If you haven't noticed, Google Docs for Android has just morphed into Google Drive. Or perhaps more accurately, it has been sucked up by. This means that not only does it give you access to all of your old Docs, it also lets you access and store any kind of file in your cloud-enabled Google Drive account.
Similar to the experience on the Web, Google Drive for Android opens up to a main navigation panel, from which you can see a list of all your files (My Drive), files that have been shared with you, starred files, recently modified files, or offline files. There's also a button at the top of the screen that lets you create new documents or spreadsheets, or upload a file to be stored on your Drive.
Next to each item in your list, there's a tiny arrow icon that brings up options like Share, Rename, Delete, and Send. This should feel familiar to anyone who previously used the Google Docs app. There's also an option to make files available offline, which is a godsend when traveling to areas with questionable data coverage.
Just as it was in Google Docs, file editing with the Google Drive app is pretty basic. The Documents editor offers a few alignment options, lists, Bold, Italic, and Underline, as well as a rudimentary color tool. The Spreadsheets editor isn't any better, though, as it offers a slightly clunky interface for editing cells. Meanwhile, you can't edit presentations or drawings through the mobile app, which isn't much of a loss, since these types of documents are typically better handled with a mouse and full-size monitor.
On top of all the old Google Docs functionality, Google Drive is really just a simple file storage platform. Like Dropbox, it automatically syncs with the cloud, so that everything is consistent across all of your devices. Also, it lets you share (add collaborators to) any kind of file, including music, images, and videos. Altogether, it is a fantastic option for storing, syncing, sharing, and collaborating.
But as great as as the new Google Docs, er, Google Drive app is, it is still missing a few key features. For one, it's impossible to move files around within your drive from the app. You can't transfer files between collections (folders) or even create new collections. This means that all of your housekeeping will need to be done from a desktop.
Also, Google Drive doesn't let you share files with download links. This is something that Dropbox does exceptionally well.

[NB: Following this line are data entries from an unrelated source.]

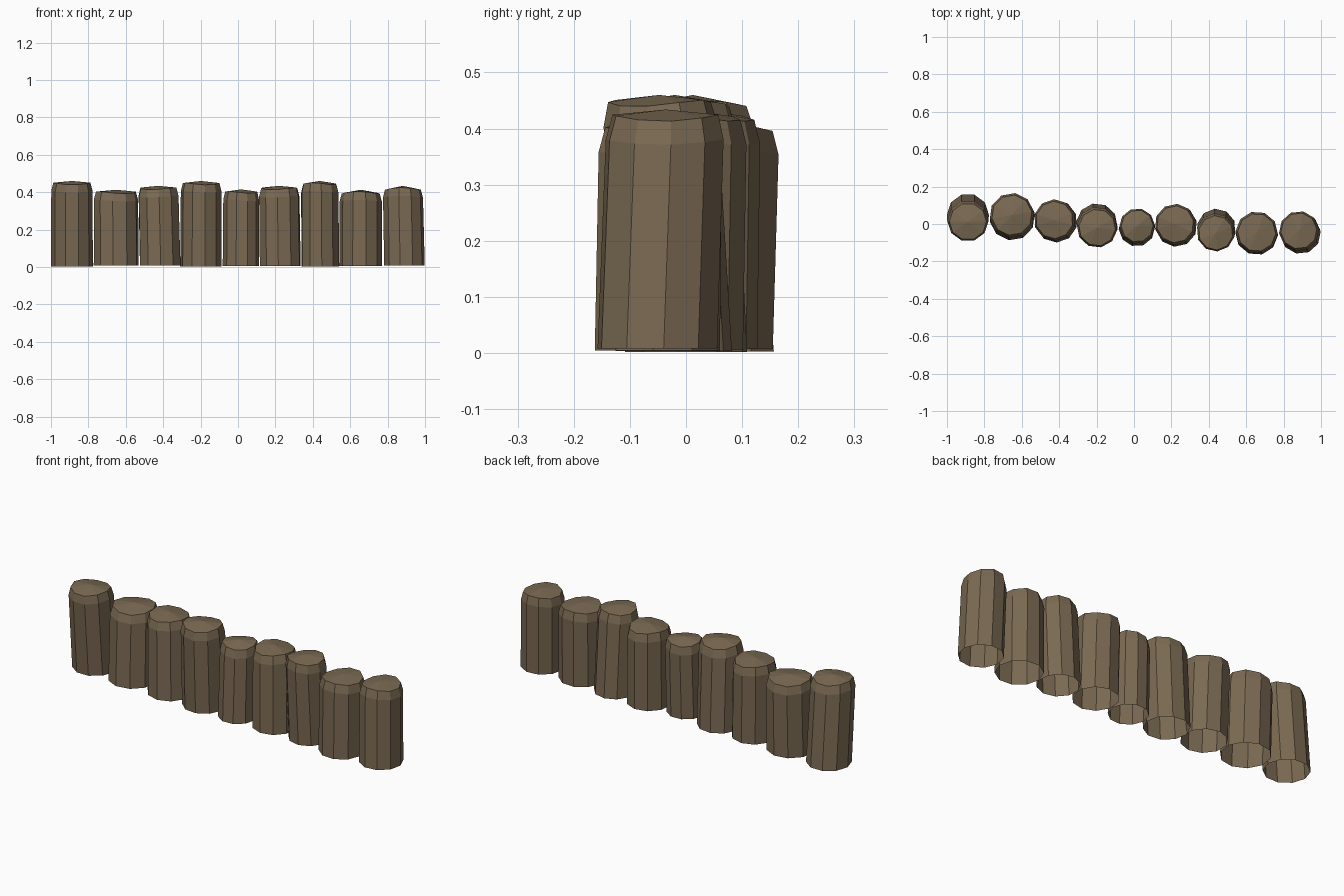
import bpy, bmesh, math, random

if "Cube" in bpy.data.objects:
    bpy.data.objects.remove(bpy.data.objects["Cube"])

random.seed(4)
SIDES = 10

wood = bpy.data.materials.new("weathered brown wood")
wood.diffuse_color = (0.195, 0.142, 0.085, 1)
wood.use_nodes = True
wood.node_tree.nodes["Principled BSDF"].inputs["Base Color"].default_value = wood.diffuse_color

# base x, base y, top x, top y, radius, bottom z, peak z
POSTS = [
    (-0.888, 0.050, -0.888, 0.012, 0.112, 0.003, 0.460),
    (-0.651, 0.034, -0.653, 0.048, 0.122, 0.008, 0.413),
    (-0.416, 0.014, -0.426, 0.022, 0.113, 0.007, 0.434),
    (-0.199, 0.000, -0.197, -0.020, 0.111, 0.002, 0.460),
    (0.015, -0.023, 0.017, -0.010, 0.097, 0.006, 0.415),
    (0.226, -0.010, 0.220, -0.001, 0.112, 0.006, 0.434),
    (0.440, -0.022, 0.437, -0.048, 0.104, 0.004, 0.460),
    (0.656, -0.051, 0.656, -0.045, 0.115, 0.005, 0.413),
    (0.890, -0.051, 0.881, -0.036, 0.109, 0.008, 0.434),
]


def make_post(name, bx, by, tx, ty, r, z0, z1, turn):
    """Leaning ten-sided log: shaft, chamfered shoulder, uneven cut top, open base."""
    bm = bmesh.new()
    wave = random.uniform(0, math.tau)
    rings = []
    for z, scale, wobble in ((z0, 1.0, 0), (z1 - 0.058, 0.985, 0.005), (z1 - 0.015, 0.885, 0.006)):
        t = (z - z0) / (z1 - z0)
        cx, cy = bx + (tx - bx) * t, by + (ty - by) * t
        ring = []
        for i in range(SIDES):
            a = turn + math.tau * i / SIDES
            dz = wobble * math.sin(2 * a + wave)
            ring.append(bm.verts.new((cx + r * scale * math.cos(a),
                                      cy + r * scale * math.sin(a), z + dz)))
        rings.append(ring)
    for lo, hi in zip(rings, rings[1:]):
        for i in range(SIDES):
            j = (i + 1) % SIDES
            bm.faces.new((lo[i], lo[j], hi[j], hi[i]))
    # fan-shaped cut top with a raised centre
    peak = bm.verts.new((tx, ty, z1))
    for i in range(SIDES):
        bm.faces.new((rings[-1][i], rings[-1][(i + 1) % SIDES], peak))
    mesh = bpy.data.meshes.new(name)
    bm.to_mesh(mesh)
    bm.free()
    mesh.materials.append(wood)
    bpy.context.collection.objects.link(bpy.data.objects.new(name, mesh))


for n, p in enumerate(POSTS):
    make_post(f"log_post_{n + 1}", *p, turn=n * 0.17)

It would be nice to be able to create a download link for any file in my drive, and send it to friends who don't use Google Drive.
Finally, and this may be nitpicky, I wish the app would let you sort files by type. With so many different types supported, it wouldmake life a lot easier for power users who store massive numbers of files in the cloud.

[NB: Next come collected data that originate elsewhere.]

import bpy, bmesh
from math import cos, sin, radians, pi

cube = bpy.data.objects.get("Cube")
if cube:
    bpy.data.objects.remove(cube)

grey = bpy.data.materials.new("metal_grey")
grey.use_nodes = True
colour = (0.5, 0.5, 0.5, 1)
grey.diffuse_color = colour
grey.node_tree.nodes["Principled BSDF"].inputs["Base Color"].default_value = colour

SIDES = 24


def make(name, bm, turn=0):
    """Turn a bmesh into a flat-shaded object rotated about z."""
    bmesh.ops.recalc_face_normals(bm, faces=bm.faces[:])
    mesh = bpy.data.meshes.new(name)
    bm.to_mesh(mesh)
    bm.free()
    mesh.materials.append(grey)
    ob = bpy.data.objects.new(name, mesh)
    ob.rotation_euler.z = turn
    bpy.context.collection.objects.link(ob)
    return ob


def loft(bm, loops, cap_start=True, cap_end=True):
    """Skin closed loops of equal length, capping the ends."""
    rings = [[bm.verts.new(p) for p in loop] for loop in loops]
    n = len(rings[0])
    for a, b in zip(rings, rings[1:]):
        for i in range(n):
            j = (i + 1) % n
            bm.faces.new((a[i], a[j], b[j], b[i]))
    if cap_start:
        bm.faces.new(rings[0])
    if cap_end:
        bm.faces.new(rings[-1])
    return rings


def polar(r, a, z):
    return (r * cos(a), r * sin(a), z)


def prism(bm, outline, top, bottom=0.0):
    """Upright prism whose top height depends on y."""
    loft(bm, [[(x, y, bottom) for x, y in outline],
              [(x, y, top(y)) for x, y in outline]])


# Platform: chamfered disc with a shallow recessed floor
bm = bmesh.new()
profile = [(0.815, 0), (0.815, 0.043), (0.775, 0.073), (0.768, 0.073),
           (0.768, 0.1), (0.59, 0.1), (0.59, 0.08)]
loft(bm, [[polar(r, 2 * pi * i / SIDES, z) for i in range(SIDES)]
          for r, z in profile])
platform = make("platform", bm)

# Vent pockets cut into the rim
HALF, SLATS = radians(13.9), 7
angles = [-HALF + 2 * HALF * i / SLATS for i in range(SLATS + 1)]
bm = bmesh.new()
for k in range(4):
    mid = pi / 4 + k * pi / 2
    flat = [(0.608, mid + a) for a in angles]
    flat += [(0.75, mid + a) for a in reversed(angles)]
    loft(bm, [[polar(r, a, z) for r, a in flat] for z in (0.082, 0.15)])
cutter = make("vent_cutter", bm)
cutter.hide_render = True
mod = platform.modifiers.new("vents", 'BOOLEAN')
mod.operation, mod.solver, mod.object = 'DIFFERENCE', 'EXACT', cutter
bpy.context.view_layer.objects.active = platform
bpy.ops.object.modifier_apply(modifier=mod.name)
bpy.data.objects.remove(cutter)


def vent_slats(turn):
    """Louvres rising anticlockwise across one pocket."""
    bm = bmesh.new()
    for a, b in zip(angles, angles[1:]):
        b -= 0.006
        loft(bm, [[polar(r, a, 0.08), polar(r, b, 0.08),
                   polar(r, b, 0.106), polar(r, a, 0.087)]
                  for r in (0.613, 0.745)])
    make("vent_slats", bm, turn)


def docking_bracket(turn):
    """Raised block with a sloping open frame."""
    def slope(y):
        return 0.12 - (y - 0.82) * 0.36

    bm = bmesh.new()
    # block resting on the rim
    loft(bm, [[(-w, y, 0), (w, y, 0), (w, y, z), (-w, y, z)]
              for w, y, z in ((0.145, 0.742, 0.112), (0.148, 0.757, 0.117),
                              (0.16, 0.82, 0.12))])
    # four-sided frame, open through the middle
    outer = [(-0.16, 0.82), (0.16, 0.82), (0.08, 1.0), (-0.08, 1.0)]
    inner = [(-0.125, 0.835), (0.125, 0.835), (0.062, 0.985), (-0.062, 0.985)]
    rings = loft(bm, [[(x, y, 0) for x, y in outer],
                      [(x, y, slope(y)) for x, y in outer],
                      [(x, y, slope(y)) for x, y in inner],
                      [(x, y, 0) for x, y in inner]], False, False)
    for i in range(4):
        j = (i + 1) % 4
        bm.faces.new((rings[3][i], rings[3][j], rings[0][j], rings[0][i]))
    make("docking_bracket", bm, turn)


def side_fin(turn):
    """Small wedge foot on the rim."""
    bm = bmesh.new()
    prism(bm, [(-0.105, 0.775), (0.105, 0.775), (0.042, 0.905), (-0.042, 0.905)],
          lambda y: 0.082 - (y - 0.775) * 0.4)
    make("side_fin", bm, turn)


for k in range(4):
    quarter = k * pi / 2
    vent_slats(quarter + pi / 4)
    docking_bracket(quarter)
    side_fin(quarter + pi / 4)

Regardless of its shortcomings, I still highly recommend downloading the Google Drive app for Android. It nicely integrates all of the Docs functionality, plus it gives you the extra power to access and share other types of files.
Google Drive (download) is available now for free on Google Play. But before downloading, make sure you've enabled Drive on your Google account.